__Task description__
The word "name" marks the lines to copy; find all of them in the entries below.

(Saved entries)
*** Block opens ***
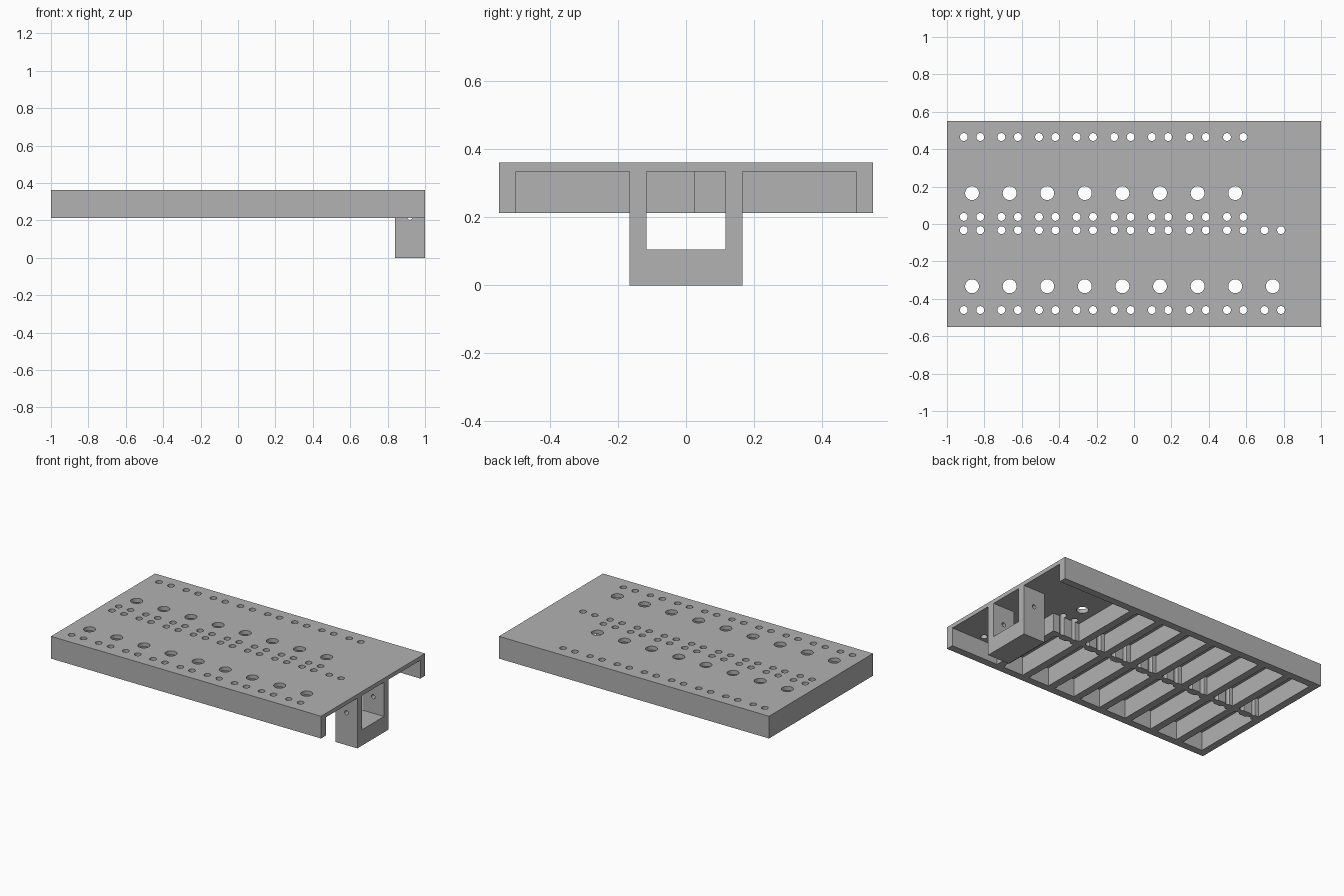
import bpy, bmesh
from mathutils import Matrix, Vector

if "Cube" in bpy.data.objects:
    bpy.data.objects.remove(bpy.data.objects["Cube"], do_unlink=True)

grey = bpy.data.materials.new("plain_grey")
grey.use_nodes = True
grey.diffuse_color = (0.445, 0.445, 0.445, 1)
grey.node_tree.nodes["Principled BSDF"].inputs["Base Color"].default_value = grey.diffuse_color


def add_box(bm, x, y, z):
    """Box from (min, max) ranges."""
    mid = Vector([sum(r) / 2 for r in (x, y, z)])
    size = [r[1] - r[0] for r in (x, y, z)]
    bmesh.ops.create_cube(bm, size=1, matrix=Matrix.Translation(mid) @ Matrix.Diagonal((*size, 1)))


def add_cylinder(bm, centre, radius, depth, turn=Matrix()):
    bmesh.ops.create_cone(bm, cap_ends=True, segments=32, radius1=radius, radius2=radius,
                          depth=depth, matrix=Matrix.Translation(centre) @ turn)


def make_object(name, bm):
    mesh = bpy.data.meshes.new(name)
    bm.to_mesh(mesh)
    bm.free()
    mesh.materials.append(grey)
    obj = bpy.data.objects.new(name, mesh)
    bpy.context.collection.objects.link(obj)
    return obj


def box(name, x, y, z):
    bm = bmesh.new()
    add_box(bm, x, y, z)
    return make_object(name, bm)


def cut(obj, cutter):
    """Subtract the cutter, then discard it."""
    cutter.hide_render = True
    mod = obj.modifiers.new("cut", "BOOLEAN")
    mod.operation, mod.solver, mod.object = "DIFFERENCE", "EXACT", cutter
    bpy.context.view_layer.objects.active = obj
    bpy.ops.object.modifier_apply(modifier=mod.name)
    bpy.data.objects.remove(cutter, do_unlink=True)


BOTTOM, CEILING, TOP = 0.213, 0.335, 0.362
WALL, PITCH, START = 0.05, 0.2, -0.95
RIB = WALL / 2
below = (0.1, CEILING)

# Deck: slab hollowed from below into two rows of cells
deck = box("deck", (-1, 1), (-0.55, 0.55), (BOTTOM, TOP))
bm = bmesh.new()
for count, y in ((7, (RIB, 0.5)), (8, (-0.5, -RIB))):
    for i in range(count):
        x = START + i * PITCH
        add_box(bm, (x, x + PITCH - WALL), y, below)
cut(deck, make_object("cell_cutter", bm))

# Open bay at the bracket end
cut(deck, box("left_bay_cutter", (START + 7 * PITCH, 1.1), (RIB, 0.5), below))
cut(deck, box("right_bay_cutter", (START + 8 * PITCH, 1.1), (-0.5, 0.1), below))

# Rows of hole groups: one large hole and two pairs of small holes per cell
bm = bmesh.new()
for count, y in ((8, 0.165), (9, -0.333)):
    for i in range(count):
        x = -0.866 + i * 0.201
        add_cylinder(bm, (x, y, 0.3), 0.037, 0.4)
        for dx in (-0.044, 0.044):
            for dy in (-0.127, 0.3):
                # the right row sits slightly closer to its large hole
                offset = dy if y > 0 else (0.3 if dy > 0 else -0.127)
                add_cylinder(bm, (x + dx, y + offset, 0.3), 0.021, 0.4)
cut(deck, make_object("hole_cutter", bm))

# Bracket: square hoop under the open end
bracket = box("bracket", (0.84, 1), (-0.166, 0.166), (0, CEILING))
cut(bracket, box("window_cutter", (0.7, 1.1), (-0.116, 0.116), (0.106, 0.5)))

# Cross pin hole through both bracket arms
bm = bmesh.new()
add_cylinder(bm, (0.92, 0, 0.217), 0.014, 0.6, Matrix.Rotation(1.5708, 4, "X"))
cut(bracket, make_object("pin_cutter", bm))

# Smooth hole walls, keep the flat edges sharp
for obj in (deck, bracket):
    bpy.ops.object.select_all(action="DESELECT")
    obj.select_set(True)
    bpy.context.view_layer.objects.active = obj
    bpy.ops.object.shade_smooth_by_angle(angle=0.5)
*** Block closes ***
__Output for this exercise__
def make_object(name, bm):
    mesh = bpy.data.meshes.new(name)
    obj = bpy.data.objects.new(name, mesh)
def box(name, x, y, z):
    return make_object(name, bm)
    bpy.ops.object.modifier_apply(modifier=mod.name)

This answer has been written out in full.